One by one the villagers popped their heads from attic windows and began the weekly routine of dusting off canoes and setting sail for the village plug. This large rubber attraction sat in the centre of the market square, blocking off a sink-hole which ran deep underground.

Before they pulled the plug however the villagers would spend the day fishing, stocking up their supplies of local Herron and Bass. Such fish are well-known for hiding in underground burrows when the water dries up and racing out again at the first clap of thunder. Everyone would put on their yellow raincoats and dash out in their boats, whistling as they went and stuffing their pockets with enough egg sandwiches to leave a pungent aroma throughout every house in the village and lasting long into the night.

Some villagers had boats the size of houses, some had houses the size of boats, and some had nothing more than a simple plank of wood with a single oar. The size of someone's vessel wasn't a big deal in the village; it was the amount of fish caught at the end of the day which really mattered. What attracted everyone's attention, in the final accounting, would be how much Cod someone had managed to slip into their sack. The fishing couldn't last forever though and soon enough large shadows began to move quickly beneath the water. They weaved elegantly back and forth between the neighbouring gardens and houses, brushing past the church and circling around the local shop.

These were perhaps what everyone feared.

These were the giant Koi.

Roughly the size of two school buses, the Koi shimmered orange and white in the evening sun, their great mouths swallowing hundreds of smaller fish in each long gulp. Luckily no one had fallen victim to them yet as extensive safety procedures had been put in place to stop that from happening; the first and most effective being a combined shout of 'Everyone out of the water … the giant Koi are back again!'

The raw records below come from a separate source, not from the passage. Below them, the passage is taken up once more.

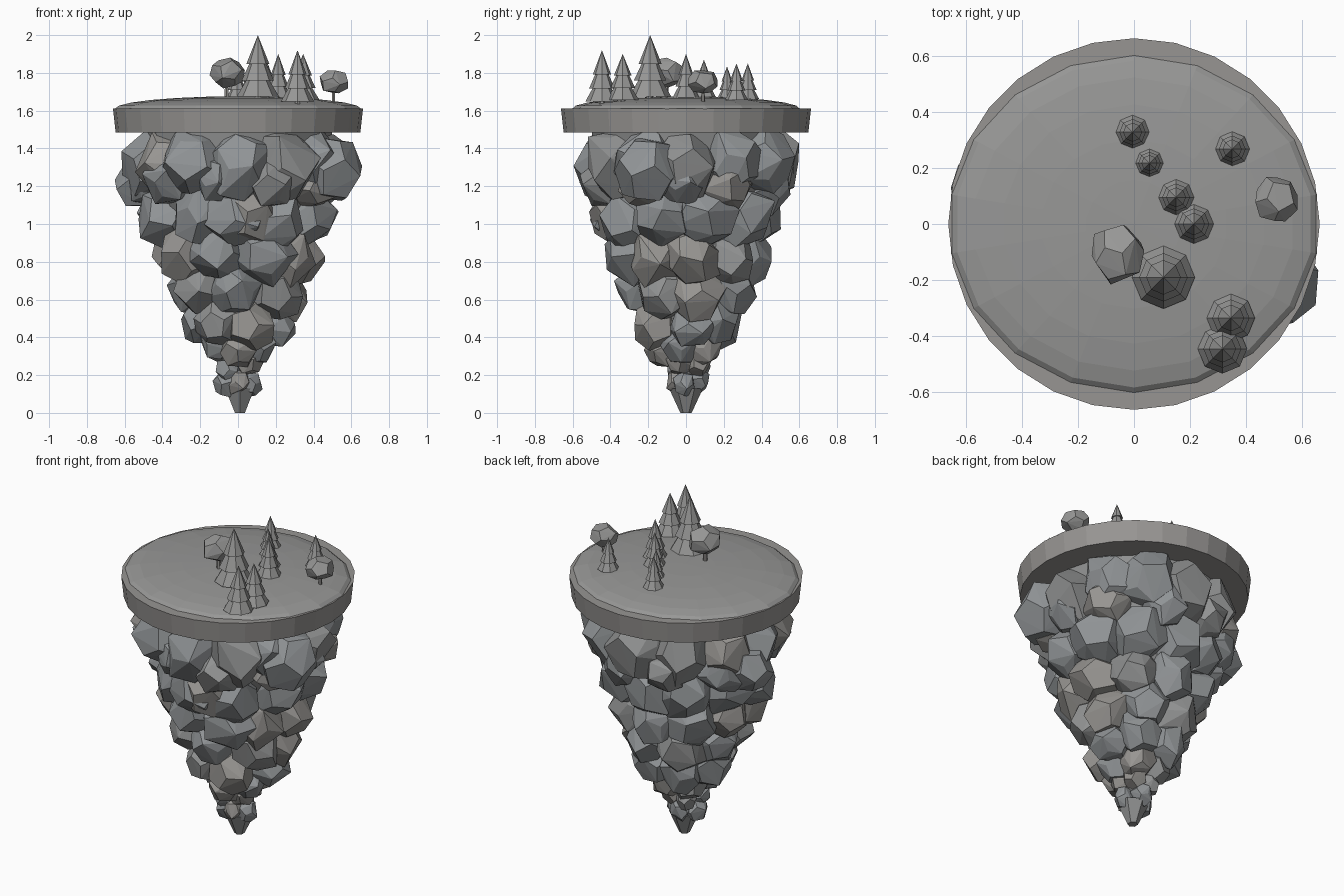
import bpy, bmesh, math, random
from mathutils import Vector, Matrix

if "Cube" in bpy.data.objects:
    bpy.data.objects.remove(bpy.data.objects["Cube"])

random.seed(5)


def mat(name, rgb):
    m = bpy.data.materials.new(name)
    m.diffuse_color = (*rgb, 1)
    m.use_nodes = True
    m.node_tree.nodes["Principled BSDF"].inputs["Base Color"].default_value = m.diffuse_color
    return m


COOL = mat("cool_rock", (0.28, 0.295, 0.305))
MID = mat("mid_rock", (0.28, 0.285, 0.285))
WARM = mat("warm_rock", (0.31, 0.30, 0.285))
GREEN = mat("grass_and_leaf", (0.31, 0.31, 0.305))


def finish(bm, name, material=None):
    bmesh.ops.recalc_face_normals(bm, faces=bm.faces)
    me = bpy.data.meshes.new(name)
    bm.to_mesh(me)
    bm.free()
    ob = bpy.data.objects.new(name, me)
    bpy.context.collection.objects.link(ob)
    if material:
        me.materials.append(material)
    return ob


def cone(bm, x, y, z0, z1, r0, r1, sides):
    bmesh.ops.create_cone(bm, cap_ends=True, segments=sides, radius1=r0, radius2=r1,
                          depth=z1 - z0, matrix=Matrix.Translation((x, y, (z0 + z1) / 2)))


def boulder(name, loc, size, material=None, jitter=0.16):
    # jittered dodecahedron: hull of an icosahedron's face centres
    ico = bmesh.new()
    bmesh.ops.create_icosphere(ico, subdivisions=1, radius=1)
    pts = [f.calc_center_median().normalized() for f in ico.faces]
    ico.free()
    rot = Matrix.Rotation(random.uniform(0, 6.28), 3, 'Z') @ Matrix.Rotation(random.uniform(0, 6.28), 3, 'X')
    bm = bmesh.new()
    for p in pts:
        q = rot @ (p * random.uniform(1 - jitter, 1 + jitter))
        bm.verts.new(Vector(loc) + Vector([q[i] * size[i] for i in range(3)]))
    bmesh.ops.convex_hull(bm, input=bm.verts[:])
    loose = [v for v in bm.verts if not v.link_faces]
    bmesh.ops.delete(bm, geom=loose, context='VERTS')
    return finish(bm, name, material)


# island rim slab
bm = bmesh.new()
cone(bm, 0, 0, 1.485, 1.612, 0.648, 0.662, 28)
finish(bm, "rim_slab", mat("earth", (0.31, 0.30, 0.29)))

# shallow oval grass dome
bm = bmesh.new()
bmesh.ops.create_uvsphere(bm, u_segments=18, v_segments=12, radius=1)
for v in bm.verts:
    v.co = (v.co.x * 0.662, v.co.y * 0.603, 1.61 + v.co.z * 0.066)
finish(bm, "grass_dome", GREEN)

# hidden core filling the gaps between boulders
bm = bmesh.new()
core = [(0.08, 0.03), (0.3, 0.08), (0.6, 0.21), (0.9, 0.33), (1.2, 0.46), (1.5, 0.5)]
for (za, ra), (zb, rb) in zip(core, core[1:]):
    cone(bm, 0, 0, za, zb, ra, rb, 12)
finish(bm, "rock_core", MID)

# boulder rings: height, outer radius, count, boulder radius
rings = [(1.33, 0.60, 12, 0.185), (1.22, 0.575, 10, 0.13), (1.04, 0.51, 10, 0.165),
         (0.84, 0.45, 9, 0.155), (0.65, 0.37, 7, 0.145), (0.48, 0.30, 6, 0.13),
         (0.36, 0.205, 5, 0.10), (0.25, 0.14, 4, 0.07), (0.15, 0.112, 4, 0.07)]
for k, (z, outer, n, r) in enumerate(rings):
    for i in range(n):
        a = 2 * math.pi * (i + 0.5 * (k % 2) + random.uniform(-0.15, 0.15)) / n - math.pi / 2
        s = r * random.uniform(0.9, 1.12)
        d = outer - 0.92 * s + random.uniform(-0.012, 0.012)
        zz = min(z + random.uniform(-0.025, 0.025), 1.51 - s)
        boulder("boulder", (d * math.cos(a) * 1.015, d * math.sin(a) * 0.985, zz), (s, s, s * 1.06),
                random.choice([COOL, COOL, MID, WARM]))

# large individual boulders
for x, y, z, r in [(0.48, -0.20, 1.29, 0.185), (-0.52, 0.12, 1.21, 0.14), (0.06, -0.35, 1.05, 0.17)]:
    boulder("large_boulder", (x, y, z), (r, r, r), WARM if z < 1.1 else COOL, 0.06)

# pointed tip
bm = bmesh.new()
cone(bm, 0.01, 0, 0.0, 0.13, 0.03, 0.09, 6)
finish(bm, "tip_rock", MID)

# pines: x, y, radius, ground, top
pines = [(0.105, -0.19, 0.112, 1.665, 2.0), (0.345, -0.335, 0.086, 1.65, 1.90),
         (0.315, -0.445, 0.088, 1.64, 1.92), (0.213, 0.0, 0.072, 1.66, 1.90),
         (0.15, 0.095, 0.064, 1.665, 1.87), (0.055, 0.217, 0.052, 1.66, 1.835),
         (-0.005, 0.327, 0.061, 1.655, 1.85), (0.35, 0.267, 0.062, 1.65, 1.85)]
for x, y, r, z0, z1 in pines:
    h = z1 - z0
    bm = bmesh.new()
    cone(bm, x, y, z0 - 0.03, z0 + 0.1 * h, r * 0.18, r * 0.15, 6)
    for lo, hi, rb, rt in [(0.03, 0.36, 1, 0.42), (0.28, 0.62, 0.77, 0.3), (0.54, 1, 0.55, 0)]:
        cone(bm, x, y, z0 + lo * h, z0 + hi * h, r * rb, r * rt, 8)
    finish(bm, "pine_tree", GREEN)

# round trees
for x, y, r, z0, zc in [(-0.06, -0.105, 0.1, 1.65, 1.80), (0.505, 0.09, 0.08, 1.62, 1.75)]:
    bm = bmesh.new()
    cone(bm, x, y, z0, zc, r * 0.13, r * 0.1, 6)
    finish(bm, "tree_trunk", WARM)
    boulder("tree_crown", (x, y, zc), (r, r * 1.1, r * 0.86), GREEN, 0.1)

On hearing the warning, the villagers would race home but not before pulling the plug and draining all the water. The Herron and Cod would swim back to their burrows and the Koi would ride the wave pool down the hole, deep underground, ready to emerge when the rain next falls.